[Saved data entries]
◇ ◇ ◇ ◇ ◇

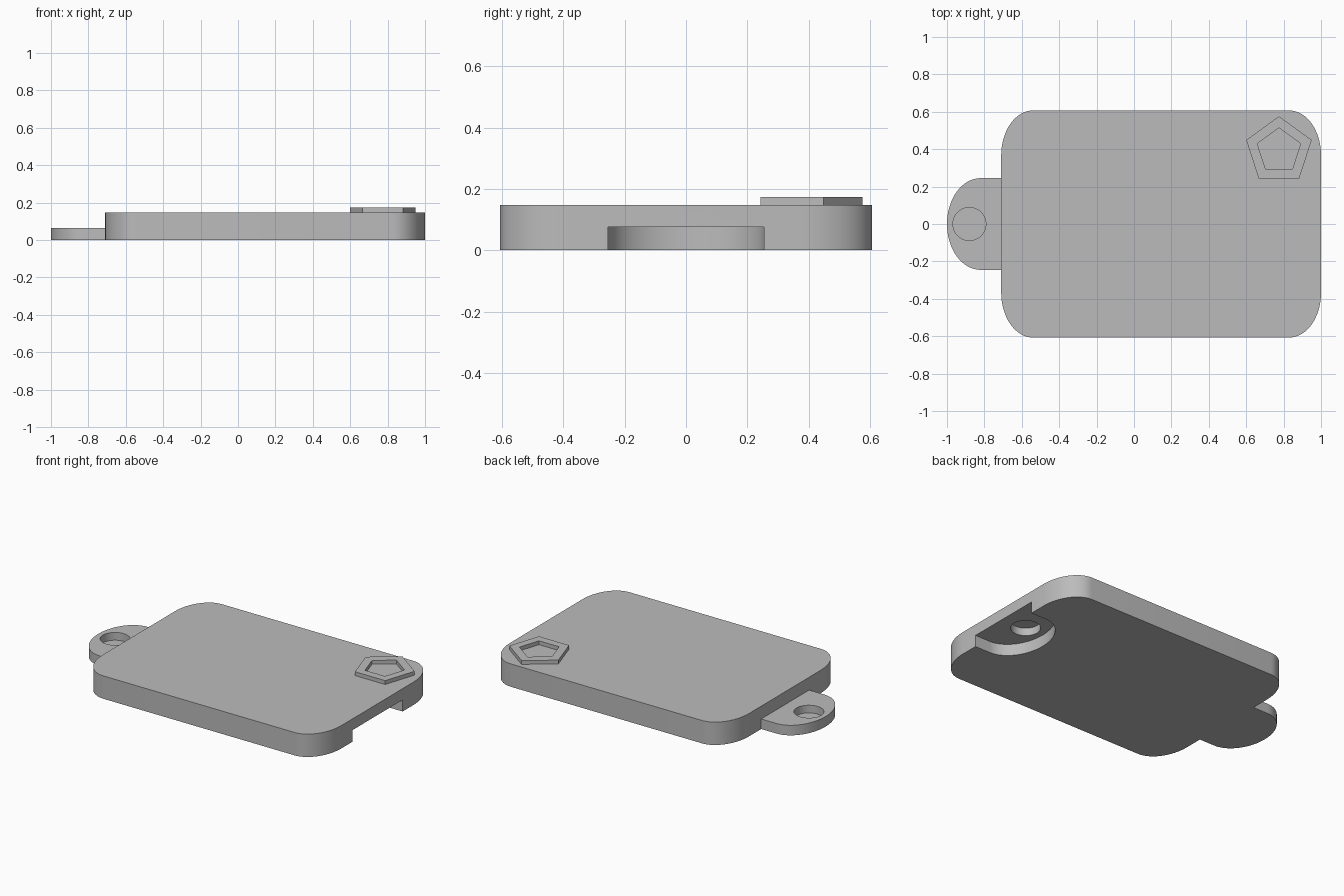
import bpy, bmesh
from math import cos, sin, pi

cube = bpy.data.objects.get("Cube")
if cube:
    bpy.data.objects.remove(cube, do_unlink=True)

grey = bpy.data.materials.new("plain grey")
grey.use_nodes = True
colour = (0.5, 0.5, 0.5, 1)
grey.diffuse_color = colour
grey.node_tree.nodes["Principled BSDF"].inputs["Base Color"].default_value = colour


def arc(cx, cy, rx, ry, start, end, steps):
    """Points along an elliptical arc, angles in half turns."""
    angles = [pi * (start + (end - start) * i / steps) for i in range(steps + 1)]
    return [(cx + rx * cos(a), cy + ry * sin(a)) for a in angles]


def ring(cx, cy, r, sides, start=0.0):
    """Corners of a regular polygon."""
    return arc(cx, cy, r, r, start, start + 2, sides)[:-1]


def prism(name, outline, z0, z1):
    """Upright solid with the given outline."""
    bm = bmesh.new()
    base = bm.faces.new([bm.verts.new((x, y, z0)) for x, y in outline])
    top = bmesh.ops.extrude_face_region(bm, geom=[base])["geom"]
    bmesh.ops.translate(bm, vec=(0, 0, z1 - z0),
                        verts=[v for v in top if isinstance(v, bmesh.types.BMVert)])
    bmesh.ops.recalc_face_normals(bm, faces=bm.faces)
    mesh = bpy.data.meshes.new(name)
    bm.to_mesh(mesh)
    bm.free()
    mesh.materials.append(grey)
    obj = bpy.data.objects.new(name, mesh)
    bpy.context.collection.objects.link(obj)
    return obj


def select(obj):
    bpy.ops.object.select_all(action='DESELECT')
    obj.select_set(True)
    bpy.context.view_layer.objects.active = obj


def cut(obj, cutter):
    """Subtract the cutter, then discard it."""
    cutter.hide_render = True
    mod = obj.modifiers.new("cut", 'BOOLEAN')
    mod.operation = 'DIFFERENCE'
    mod.solver = 'EXACT'
    mod.object = cutter
    select(obj)
    bpy.ops.object.modifier_apply(modifier=mod.name)
    bpy.data.objects.remove(cutter, do_unlink=True)


# Plate with elliptical corners
left, right, half, rx, ry = -0.71, 1.0, 0.607, 0.17, 0.24
outline = []
for i, (cx, cy) in enumerate([(right - rx, half - ry), (left + rx, half - ry),
                              (left + rx, ry - half), (right - rx, ry - half)]):
    outline += arc(cx, cy, rx, ry, i / 2, i / 2 + 0.5, 16)
plate = prism("plate", outline, 0, 0.148)

# Socket under the right-hand edge, with a blind hole in its ceiling
socket = arc(0.89, 0, 0.19, 0.255, 0.5, 1.5, 40) + [(1.2, -0.255), (1.2, 0.255)]
cut(plate, prism("socket_cutter", socket, -0.1, 0.075))
cut(plate, prism("socket_hole_cutter", ring(0.83, 0, 0.088, 48), 0.03, 0.125))

# Rounded tab on the opposite edge, with a blind hole in its top
tongue = arc(-0.82, 0, 0.18, 0.245, 0.5, 1.5, 40) + [(left, -0.245), (left, 0.245)]
tab = prism("tab", tongue, 0, 0.065)
cut(tab, prism("tab_hole_cutter", ring(-0.88, 0, 0.088, 48), 0.015, 0.1))

# Raised five-sided frame in one corner
frame = prism("pentagon_frame", ring(0.775, 0.392, 0.184, 5, 0.5), 0.148, 0.173)
cut(frame, prism("frame_cutter", ring(0.775, 0.392, 0.122, 5, 0.5), 0.1, 0.2))

for part in (plate, tab, frame):
    select(part)
    bpy.ops.object.shade_smooth_by_angle(angle=pi / 6)
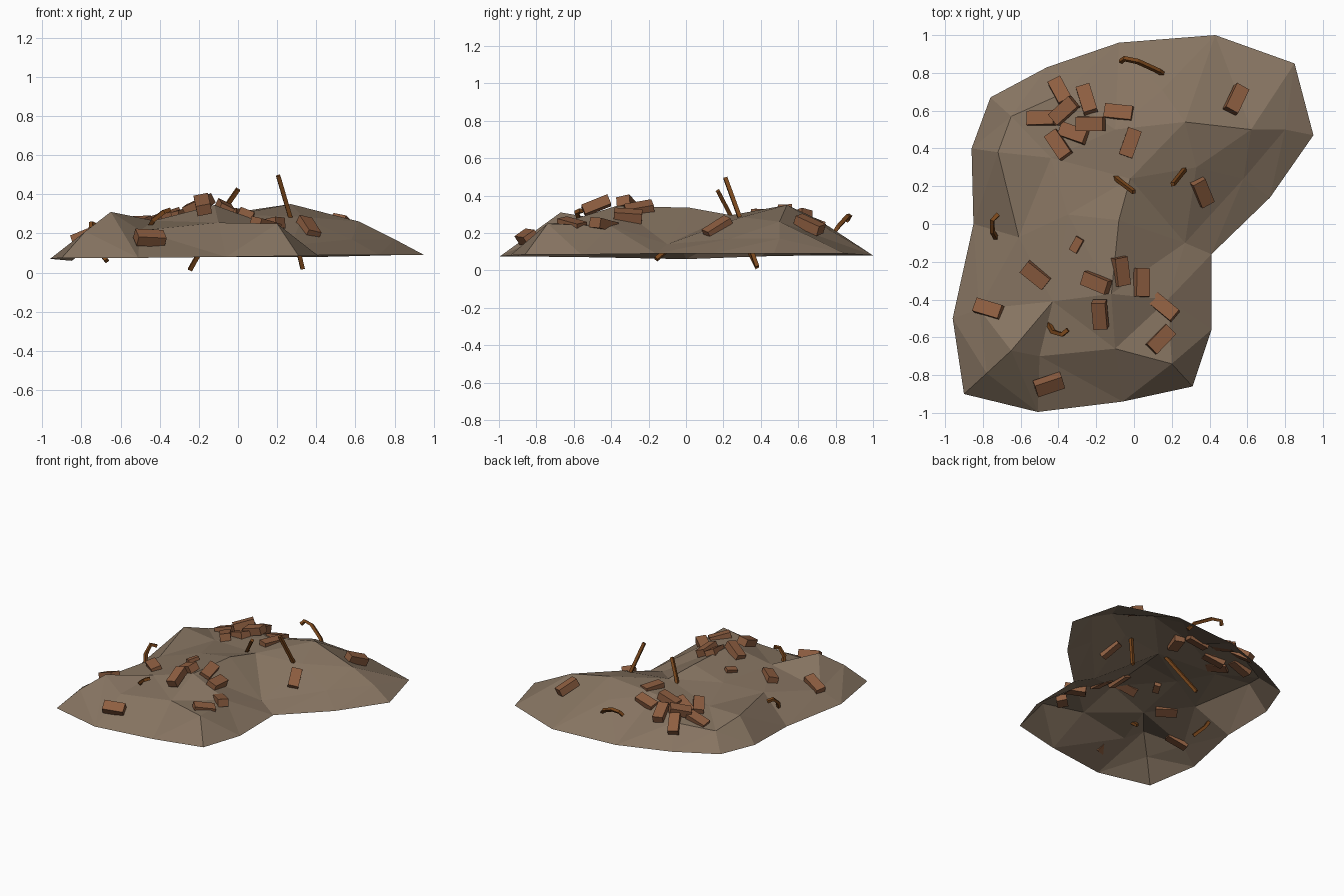
import bpy, bmesh, random
from mathutils import Vector, Matrix
from mathutils.geometry import delaunay_2d_cdt
from mathutils.bvhtree import BVHTree

if "Cube" in bpy.data.objects:
    bpy.data.objects.remove(bpy.data.objects["Cube"])

random.seed(4)


def material(name, color):
    m = bpy.data.materials.new(name)
    m.diffuse_color = (*color, 1)
    m.use_nodes = True
    m.node_tree.nodes["Principled BSDF"].inputs["Base Color"].default_value = m.diffuse_color
    return m


soil = material("soil", (0.24, 0.175, 0.12))
clay = material("clay", (0.27, 0.112, 0.052))
rust = material("rust", (0.20, 0.065, 0.012))


def mesh_object(name, bm, mat):
    me = bpy.data.meshes.new(name)
    bm.to_mesh(me)
    bm.free()
    me.materials.append(mat)
    ob = bpy.data.objects.new(name, me)
    bpy.context.collection.objects.link(ob)
    return ob


# Mound: open faceted sheet, outer rim then inner height points
rim = [(-.96, -.50, .07), (-.90, -.90, .075), (-.51, -.995, .075), (-.06, -.94, .08),
       (.31, -.86, .085), (.41, -.56, .085), (.41, -.16, .09), (.72, .14, .09),
       (.95, .47, .09), (.85, .85, .09), (.43, 1.0, .08), (-.08, .96, .08),
       (-.46, .83, .08), (-.76, .67, .08), (-.86, .40, .075), (-.85, 0, .06)]
inner = [(-.65, .57, .19), (-.72, .38, .255), (-.38, .69, .23), (.15, .71, .27),
         (.27, .54, .35), (.33, .30, .285), (.27, -.10, .14), (.20, -.74, .25),
         (-.10, -.66, .255), (-.50, -.70, .215), (-.65, -.67, .31), (-.78, -.79, .21),
         (-.82, -.45, .16), (-.61, -.07, .23), (-.43, -.41, .265), (-.44, .35, .24),
         (-.10, .50, .295), (-.02, .24, .295), (.62, .50, .26), (.80, .50, .17),
         (-.12, -.37, .345), (-.08, .02, .335), (.18, -.40, .235), (-.35, .05, .28),
         (.58, .24, .17)]
pts = rim + inner
co, _, faces, orig, _, _ = delaunay_2d_cdt(
    [Vector(p[:2]) for p in pts], [], [list(range(len(rim)))], 1, 1e-5)
bm = bmesh.new()
vs = [bm.verts.new((c.x, c.y, pts[o[0]][2])) for c, o in zip(co, orig)]
for f in faces:
    bm.faces.new([vs[i] for i in f])
bm.normal_update()
surface = BVHTree.FromBMesh(bm)
mesh_object("rubble_mound", bm, soil)

# Bricks: x, y, heading in degrees, lift above the mound surface
bricks = [(-.49, .56, 0, 0), (-.37, .60, 40, .04), (-.25, .66, 105, .02), (-.08, .59, -8, 0),
          (-.23, .53, 0, .03), (-.40, .42, -55, .01), (-.32, .48, -20, 0), (-.39, .70, -60, 0),
          (-.02, .43, 70, -.01), (.54, .66, 65, .03), (.36, .17, -65, 0), (-.52, -.27, -40, 0),
          (-.20, -.31, -20, .015), (-.07, -.25, -80, 0), (.04, -.31, 90, .015),
          (.16, -.44, -40, 0), (.14, -.61, 45, -.01), (-.18, -.48, 92, .045),
          (-.77, -.45, -20, .005), (-.45, -.85, 15, .03), (-.30, -.11, 60, -.01)]
for i, (x, y, heading, lift) in enumerate(bricks):
    hit, normal, _, _ = surface.ray_cast(Vector((x, y, 2)), Vector((0, 0, -1)))
    length, width = (.15, .075) if i < len(bricks) - 1 else (.08, .045)
    tilt = Vector((0, 0, 1)).rotation_difference(normal).to_matrix().to_4x4()
    wobble = Matrix.Rotation(random.uniform(-.2, .2), 4, 'X') @ \
        Matrix.Rotation(random.uniform(-.2, .2), 4, 'Y')
    mat = (Matrix.Translation(hit + Vector((0, 0, lift + .006))) @ tilt
           @ Matrix.Rotation(heading * 0.0174533, 4, 'Z') @ wobble
           @ Matrix.Diagonal((length, width, .055, 1)))
    bm = bmesh.new()
    bmesh.ops.create_cube(bm, size=1, matrix=mat)
    mesh_object(f"brick_{i + 1}", bm, clay)

# Bent reinforcing rods: four-sided tubes along short paths
rods = [[(.17, .78, .18), (.13, .81, .23), (.02, .86, .285), (-.05, .875, .29), (-.07, .86, .265)],
        [(0, .17, .425), (-.08, .23, .31), (-.245, .38, .015)],
        [(.205, .21, .495), (.265, .285, .29), (.33, .38, .02)],
        [(-.67, -.16, .06), (-.72, -.09, .12), (-.75, -.04, .20), (-.75, .02, .25), (-.72, .05, .235)],
        [(-.46, -.51, .22), (-.43, -.57, .27), (-.38, -.585, .31), (-.35, -.56, .32)]]
for i, path in enumerate(rods):
    cu = bpy.data.curves.new("rod", 'CURVE')
    cu.dimensions = '3D'
    cu.bevel_depth = 0.015
    cu.bevel_resolution = 0
    cu.use_fill_caps = True
    sp = cu.splines.new('POLY')
    sp.points.add(len(path) - 1)
    for p, c in zip(sp.points, path):
        p.co = (*c, 1)
    sp.use_smooth = False
    cu.materials.append(rust)
    bpy.context.collection.objects.link(bpy.data.objects.new(f"bent_rod_{i + 1}", cu))
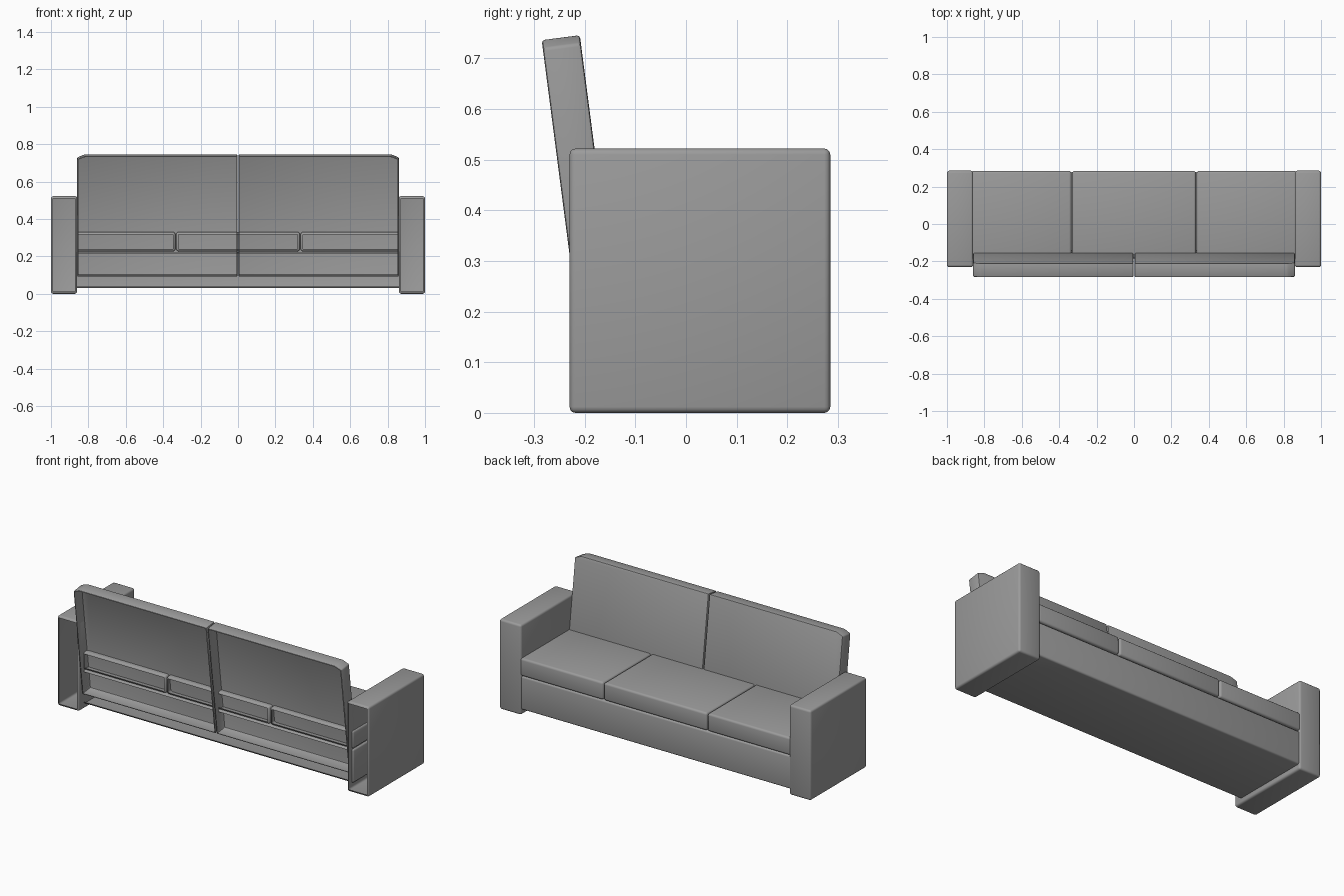
import bpy
import bmesh
import math

if "Cube" in bpy.data.objects:
    bpy.data.objects.remove(bpy.data.objects["Cube"], do_unlink=True)

# Single upholstery colour
fabric = bpy.data.materials.new("grey_fabric")
fabric.use_nodes = True
GREY = (0.33, 0.33, 0.33, 1.0)
fabric.diffuse_color = GREY
fabric.node_tree.nodes["Principled BSDF"].inputs["Base Color"].default_value = GREY


def rect(x0, x1, z0, z1):
    return [(x0, z0), (x1, z0), (x1, z1), (x0, z1)]


def open_shell(name, profile, y0, y1, bevel, segments=3):
    """Extrude an x-z profile along y, round its edges, and leave the rear open."""
    bm = bmesh.new()
    rear = bm.faces.new([bm.verts.new((x, y0, z)) for x, z in profile])
    ext = bmesh.ops.extrude_face_region(bm, geom=[rear], use_keep_orig=True)
    moved = [v for v in ext["geom"] if isinstance(v, bmesh.types.BMVert)]
    bmesh.ops.translate(bm, verts=moved, vec=(0, y1 - y0, 0))
    bmesh.ops.recalc_face_normals(bm, faces=bm.faces[:])
    bmesh.ops.bevel(bm, geom=bm.edges[:], offset=bevel, segments=segments,
                    profile=0.5, affect='EDGES', clamp_overlap=True)
    back = [f for f in bm.faces if all(abs(v.co.y - y0) < 1e-4 for v in f.verts)]
    bmesh.ops.delete(bm, geom=back, context='FACES')
    mesh = bpy.data.meshes.new(name)
    bm.to_mesh(mesh)
    bm.free()
    mesh.materials.append(fabric)
    obj = bpy.data.objects.new(name, mesh)
    bpy.context.collection.objects.link(obj)
    bpy.ops.object.select_all(action='DESELECT')
    obj.select_set(True)
    bpy.context.view_layer.objects.active = obj
    bpy.ops.object.shade_smooth_by_angle(angle=math.radians(35))
    return obj


# Base and its three seat cushions
open_shell("base", rect(-0.87, 0.87, 0.03, 0.224), -0.185, 0.278, 0.01)
edges = [-0.87, -0.333, 0.333, 0.87]
for name, x0, x1 in zip(("right", "middle", "left"), edges, edges[1:]):
    open_shell(name + "_seat_cushion", rect(x0 + 0.002, x1 - 0.002, 0.227, 0.33),
               -0.185, 0.283, 0.012)

for side, s in (("left", 1), ("right", -1)):
    # Block arm
    open_shell(side + "_arm", rect(s * 0.86, s * 1.0, 0.0, 0.522),
               -0.23, 0.285, 0.012)
    # Leaning back cushion with a clipped outer top corner
    outline = [(0.003, -0.65), (0.86, -0.65), (0.86, -0.016), (0.82, 0.0), (0.003, 0.0)]
    cushion = open_shell(side + "_back_cushion", [(s * x, z) for x, z in outline],
                         0.0, 0.076, 0.006, 2)
    cushion.location = (0, -0.285, 0.736)
    cushion.rotation_euler.x = math.radians(7.4)
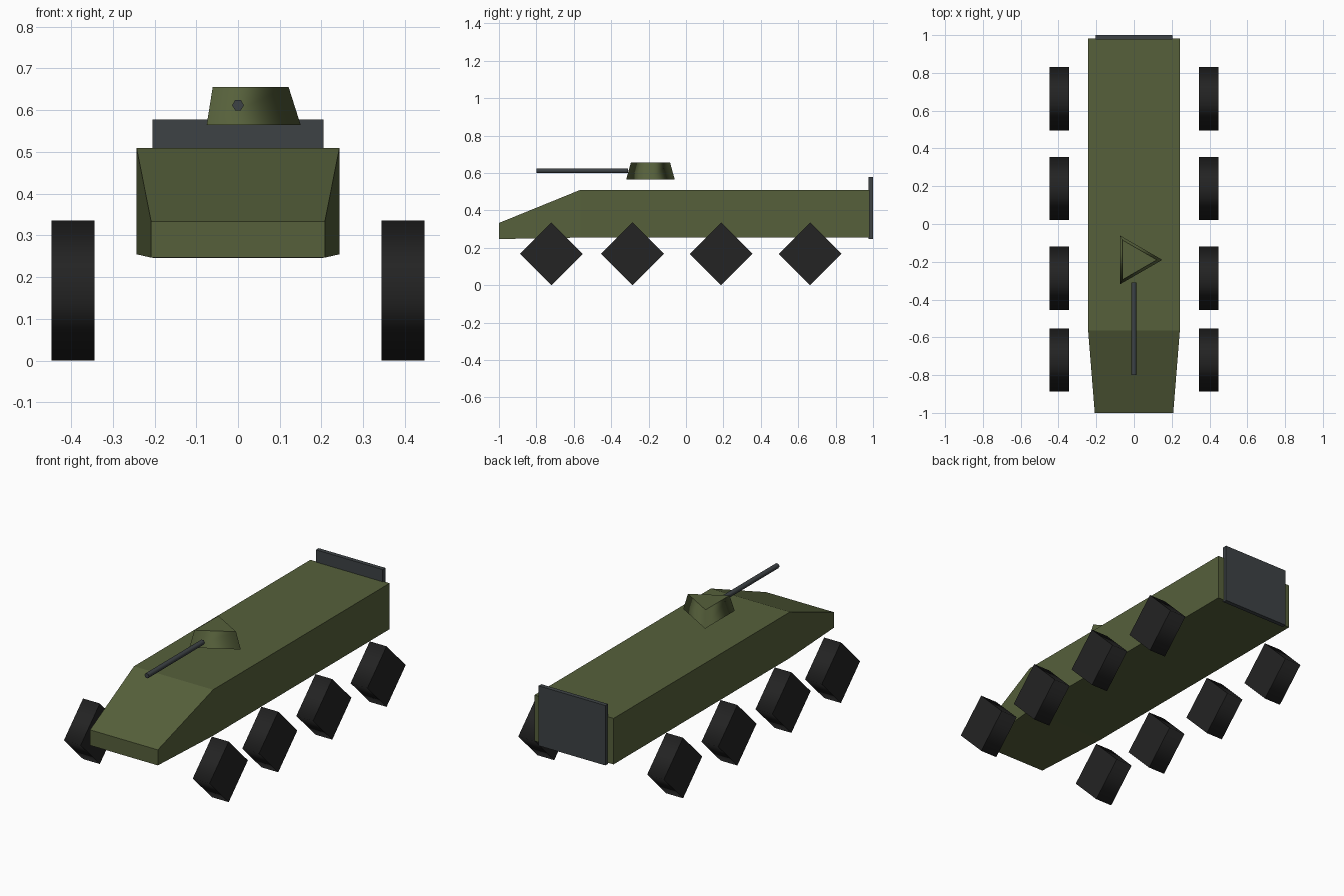
import bpy, bmesh
from math import cos, sin, pi
from mathutils import Vector

cube = bpy.data.objects.get("Cube")
if cube:
    bpy.data.objects.remove(cube, do_unlink=True)


def material(name, rgb):
    """Flat material from an 8-bit display colour, stored as linear."""
    lin = [((c / 255 + 0.055) / 1.055) ** 2.4 for c in rgb] + [1.0]
    m = bpy.data.materials.new(name)
    m.use_nodes = True
    m.diffuse_color = lin
    m.node_tree.nodes["Principled BSDF"].inputs["Base Color"].default_value = lin
    return m


olive = material("olive_green", (86, 96, 59))
steel = material("dark_steel", (61, 66, 69))
rubber = material("black_rubber", (35, 35, 35))


def loft(name, rings, mat, smooth=False):
    """Skin a list of matching point rings and cap both ends."""
    bm = bmesh.new()
    loops = [[bm.verts.new(p) for p in ring] for ring in rings]
    n = len(loops[0])
    for a, b in zip(loops, loops[1:]):
        for i in range(n):
            j = (i + 1) % n
            bm.faces.new((a[i], a[j], b[j], b[i])).smooth = smooth
    caps = [bm.faces.new(loops[0]), bm.faces.new(loops[-1])]
    for cap in caps:
        for e in cap.edges:
            e.smooth = False
    bmesh.ops.recalc_face_normals(bm, faces=bm.faces)
    mesh = bpy.data.meshes.new(name)
    bm.to_mesh(mesh)
    bm.free()
    mesh.materials.append(mat)
    ob = bpy.data.objects.new(name, mesh)
    bpy.context.collection.objects.link(ob)
    return ob


def circle(centre, r, sides, u, v):
    """Regular polygon in the plane of u and v, first corner along u."""
    return [Vector(centre) + r * (cos(2 * pi * i / sides) * Vector(u)
            + sin(2 * pi * i / sides) * Vector(v)) for i in range(sides)]


def section(y, half_width, low, high):
    """Upright rectangle across the vehicle."""
    w = half_width
    return [(-w, y, low), (w, y, low), (w, y, high), (-w, y, high)]


X, Y, Z = (1, 0, 0), (0, 1, 0), (0, 0, 1)

# Hull with a tapered, sloping nose
loft("hull", [section(-1, 0.208, 0.247, 0.333),
              section(-0.565, 0.243, 0.255, 0.51),
              section(0.982, 0.243, 0.255, 0.51)], olive)

# Tall plate on the rear
loft("rear_plate", [section(0.976, 0.205, 0.246, 0.578),
                    section(1, 0.205, 0.246, 0.578)], steel)

# Three-sided turret and six-sided gun barrel
loft("turret", [circle((0, -0.19, 0.565), 0.15, 3, X, Y),
                circle((0, -0.19, 0.656), 0.121, 3, X, Y)], olive, True)
loft("gun_barrel", [circle((0, y, 0.612), 0.014, 6, X, Z)
                    for y in (-0.8, -0.31)], steel, True)

# Four-sided wheels, mirrored on both sides
for side, s in (("left", 1), ("right", -1)):
    for k, y in enumerate((-0.72, -0.286, 0.188, 0.664), 1):
        loft(f"{side}_wheel_{k}", [circle((s * x, y, 0.168), 0.168, 4, Y, Z)
                                   for x in (0.344, 0.447)], rubber, True)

◇ ◇ ◇ ◇ ◇

WHAT IS BEING ASKED: Word for word, write out the lines above running from the one with "left, right, half, rx, ry" up to and including the one with "(0.27, 0.112, 0.052))". Drop any picture.

OUTPUT FOR THIS TASK:
left, right, half, rx, ry = -0.71, 1.0, 0.607, 0.17, 0.24
outline = []
for i, (cx, cy) in enumerate([(right - rx, half - ry), (left + rx, half - ry),
                              (left + rx, ry - half), (right - rx, ry - half)]):
    outline += arc(cx, cy, rx, ry, i / 2, i / 2 + 0.5, 16)
plate = prism("plate", outline, 0, 0.148)

# Socket under the right-hand edge, with a blind hole in its ceiling
socket = arc(0.89, 0, 0.19, 0.255, 0.5, 1.5, 40) + [(1.2, -0.255), (1.2, 0.255)]
cut(plate, prism("socket_cutter", socket, -0.1, 0.075))
cut(plate, prism("socket_hole_cutter", ring(0.83, 0, 0.088, 48), 0.03, 0.125))

# Rounded tab on the opposite edge, with a blind hole in its top
tongue = arc(-0.82, 0, 0.18, 0.245, 0.5, 1.5, 40) + [(left, -0.245), (left, 0.245)]
tab = prism("tab", tongue, 0, 0.065)
cut(tab, prism("tab_hole_cutter", ring(-0.88, 0, 0.088, 48), 0.015, 0.1))

# Raised five-sided frame in one corner
frame = prism("pentagon_frame", ring(0.775, 0.392, 0.184, 5, 0.5), 0.148, 0.173)
cut(frame, prism("frame_cutter", ring(0.775, 0.392, 0.122, 5, 0.5), 0.1, 0.2))

for part in (plate, tab, frame):
    select(part)
    bpy.ops.object.shade_smooth_by_angle(angle=pi / 6)
import bpy, bmesh, random
from mathutils import Vector, Matrix
from mathutils.geometry import delaunay_2d_cdt
from mathutils.bvhtree import BVHTree

if "Cube" in bpy.data.objects:
    bpy.data.objects.remove(bpy.data.objects["Cube"])

random.seed(4)


def material(name, color):
    m = bpy.data.materials.new(name)
    m.diffuse_color = (*color, 1)
    m.use_nodes = True
    m.node_tree.nodes["Principled BSDF"].inputs["Base Color"].default_value = m.diffuse_color
    return m


soil = material("soil", (0.24, 0.175, 0.12))
clay = material("clay", (0.27, 0.112, 0.052))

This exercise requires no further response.